What to work on: Write down each of the records again, exactly and in full.

Content starts

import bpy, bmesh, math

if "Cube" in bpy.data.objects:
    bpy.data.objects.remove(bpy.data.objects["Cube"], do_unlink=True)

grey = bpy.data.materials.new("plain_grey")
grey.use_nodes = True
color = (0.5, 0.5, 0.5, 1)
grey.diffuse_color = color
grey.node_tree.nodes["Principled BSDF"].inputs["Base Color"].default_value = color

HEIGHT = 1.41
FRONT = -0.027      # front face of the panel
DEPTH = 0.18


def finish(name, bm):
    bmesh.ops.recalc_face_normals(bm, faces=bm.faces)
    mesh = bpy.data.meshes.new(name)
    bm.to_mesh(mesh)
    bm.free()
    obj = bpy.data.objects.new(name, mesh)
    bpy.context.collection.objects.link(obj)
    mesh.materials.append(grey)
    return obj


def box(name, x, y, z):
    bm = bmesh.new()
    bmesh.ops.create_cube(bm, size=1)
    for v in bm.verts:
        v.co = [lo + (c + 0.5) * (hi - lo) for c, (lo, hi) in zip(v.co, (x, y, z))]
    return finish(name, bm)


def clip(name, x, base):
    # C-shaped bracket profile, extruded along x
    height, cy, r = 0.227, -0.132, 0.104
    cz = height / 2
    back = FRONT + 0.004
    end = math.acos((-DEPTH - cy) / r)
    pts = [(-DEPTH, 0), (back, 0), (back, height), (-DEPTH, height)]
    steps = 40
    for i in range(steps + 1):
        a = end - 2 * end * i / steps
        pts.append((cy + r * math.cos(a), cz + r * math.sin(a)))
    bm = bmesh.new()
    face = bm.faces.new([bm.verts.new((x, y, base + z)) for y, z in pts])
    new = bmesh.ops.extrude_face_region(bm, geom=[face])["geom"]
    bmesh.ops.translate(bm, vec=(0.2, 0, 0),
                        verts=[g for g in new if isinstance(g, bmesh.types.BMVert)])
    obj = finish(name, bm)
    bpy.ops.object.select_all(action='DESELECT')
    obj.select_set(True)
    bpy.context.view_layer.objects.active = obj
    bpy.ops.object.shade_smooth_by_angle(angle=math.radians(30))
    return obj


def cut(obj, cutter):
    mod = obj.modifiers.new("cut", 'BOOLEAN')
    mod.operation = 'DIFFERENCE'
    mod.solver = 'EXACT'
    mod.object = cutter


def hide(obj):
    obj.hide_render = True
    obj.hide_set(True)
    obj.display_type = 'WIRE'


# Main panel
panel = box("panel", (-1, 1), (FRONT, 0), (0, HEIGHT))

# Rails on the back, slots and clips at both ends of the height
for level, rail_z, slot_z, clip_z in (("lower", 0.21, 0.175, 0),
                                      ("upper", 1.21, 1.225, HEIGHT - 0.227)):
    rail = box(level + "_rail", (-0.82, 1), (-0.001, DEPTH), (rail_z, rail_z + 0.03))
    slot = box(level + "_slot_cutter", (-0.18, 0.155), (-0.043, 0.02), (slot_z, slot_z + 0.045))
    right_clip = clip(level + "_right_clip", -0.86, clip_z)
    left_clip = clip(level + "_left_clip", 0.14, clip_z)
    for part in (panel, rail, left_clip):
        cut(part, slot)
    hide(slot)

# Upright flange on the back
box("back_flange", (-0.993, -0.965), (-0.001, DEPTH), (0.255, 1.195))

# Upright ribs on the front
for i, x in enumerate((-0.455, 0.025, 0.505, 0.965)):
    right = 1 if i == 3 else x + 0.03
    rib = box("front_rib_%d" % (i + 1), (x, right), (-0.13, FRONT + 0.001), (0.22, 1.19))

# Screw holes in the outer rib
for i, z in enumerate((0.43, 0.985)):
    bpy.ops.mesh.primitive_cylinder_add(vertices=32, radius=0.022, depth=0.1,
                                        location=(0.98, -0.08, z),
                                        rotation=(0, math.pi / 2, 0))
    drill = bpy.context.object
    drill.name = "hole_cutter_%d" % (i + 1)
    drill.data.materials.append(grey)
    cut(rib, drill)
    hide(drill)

Content ends

Finished exercise:
import bpy, bmesh, math

if "Cube" in bpy.data.objects:
    bpy.data.objects.remove(bpy.data.objects["Cube"], do_unlink=True)

grey = bpy.data.materials.new("plain_grey")
grey.use_nodes = True
color = (0.5, 0.5, 0.5, 1)
grey.diffuse_color = color
grey.node_tree.nodes["Principled BSDF"].inputs["Base Color"].default_value = color

HEIGHT = 1.41
FRONT = -0.027      # front face of the panel
DEPTH = 0.18


def finish(name, bm):
    bmesh.ops.recalc_face_normals(bm, faces=bm.faces)
    mesh = bpy.data.meshes.new(name)
    bm.to_mesh(mesh)
    bm.free()
    obj = bpy.data.objects.new(name, mesh)
    bpy.context.collection.objects.link(obj)
    mesh.materials.append(grey)
    return obj


def box(name, x, y, z):
    bm = bmesh.new()
    bmesh.ops.create_cube(bm, size=1)
    for v in bm.verts:
        v.co = [lo + (c + 0.5) * (hi - lo) for c, (lo, hi) in zip(v.co, (x, y, z))]
    return finish(name, bm)


def clip(name, x, base):
    # C-shaped bracket profile, extruded along x
    height, cy, r = 0.227, -0.132, 0.104
    cz = height / 2
    back = FRONT + 0.004
    end = math.acos((-DEPTH - cy) / r)
    pts = [(-DEPTH, 0), (back, 0), (back, height), (-DEPTH, height)]
    steps = 40
    for i in range(steps + 1):
        a = end - 2 * end * i / steps
        pts.append((cy + r * math.cos(a), cz + r * math.sin(a)))
    bm = bmesh.new()
    face = bm.faces.new([bm.verts.new((x, y, base + z)) for y, z in pts])
    new = bmesh.ops.extrude_face_region(bm, geom=[face])["geom"]
    bmesh.ops.translate(bm, vec=(0.2, 0, 0),
                        verts=[g for g in new if isinstance(g, bmesh.types.BMVert)])
    obj = finish(name, bm)
    bpy.ops.object.select_all(action='DESELECT')
    obj.select_set(True)
    bpy.context.view_layer.objects.active = obj
    bpy.ops.object.shade_smooth_by_angle(angle=math.radians(30))
    return obj


def cut(obj, cutter):
    mod = obj.modifiers.new("cut", 'BOOLEAN')
    mod.operation = 'DIFFERENCE'
    mod.solver = 'EXACT'
    mod.object = cutter


def hide(obj):
    obj.hide_render = True
    obj.hide_set(True)
    obj.display_type = 'WIRE'


# Main panel
panel = box("panel", (-1, 1), (FRONT, 0), (0, HEIGHT))

# Rails on the back, slots and clips at both ends of the height
for level, rail_z, slot_z, clip_z in (("lower", 0.21, 0.175, 0),
                                      ("upper", 1.21, 1.225, HEIGHT - 0.227)):
    rail = box(level + "_rail", (-0.82, 1), (-0.001, DEPTH), (rail_z, rail_z + 0.03))
    slot = box(level + "_slot_cutter", (-0.18, 0.155), (-0.043, 0.02), (slot_z, slot_z + 0.045))
    right_clip = clip(level + "_right_clip", -0.86, clip_z)
    left_clip = clip(level + "_left_clip", 0.14, clip_z)
    for part in (panel, rail, left_clip):
        cut(part, slot)
    hide(slot)

# Upright flange on the back
box("back_flange", (-0.993, -0.965), (-0.001, DEPTH), (0.255, 1.195))

# Upright ribs on the front
for i, x in enumerate((-0.455, 0.025, 0.505, 0.965)):
    right = 1 if i == 3 else x + 0.03
    rib = box("front_rib_%d" % (i + 1), (x, right), (-0.13, FRONT + 0.001), (0.22, 1.19))

# Screw holes in the outer rib
for i, z in enumerate((0.43, 0.985)):
    bpy.ops.mesh.primitive_cylinder_add(vertices=32, radius=0.022, depth=0.1,
                                        location=(0.98, -0.08, z),
                                        rotation=(0, math.pi / 2, 0))
    drill = bpy.context.object
    drill.name = "hole_cutter_%d" % (i + 1)
    drill.data.materials.append(grey)
    cut(rib, drill)
    hide(drill)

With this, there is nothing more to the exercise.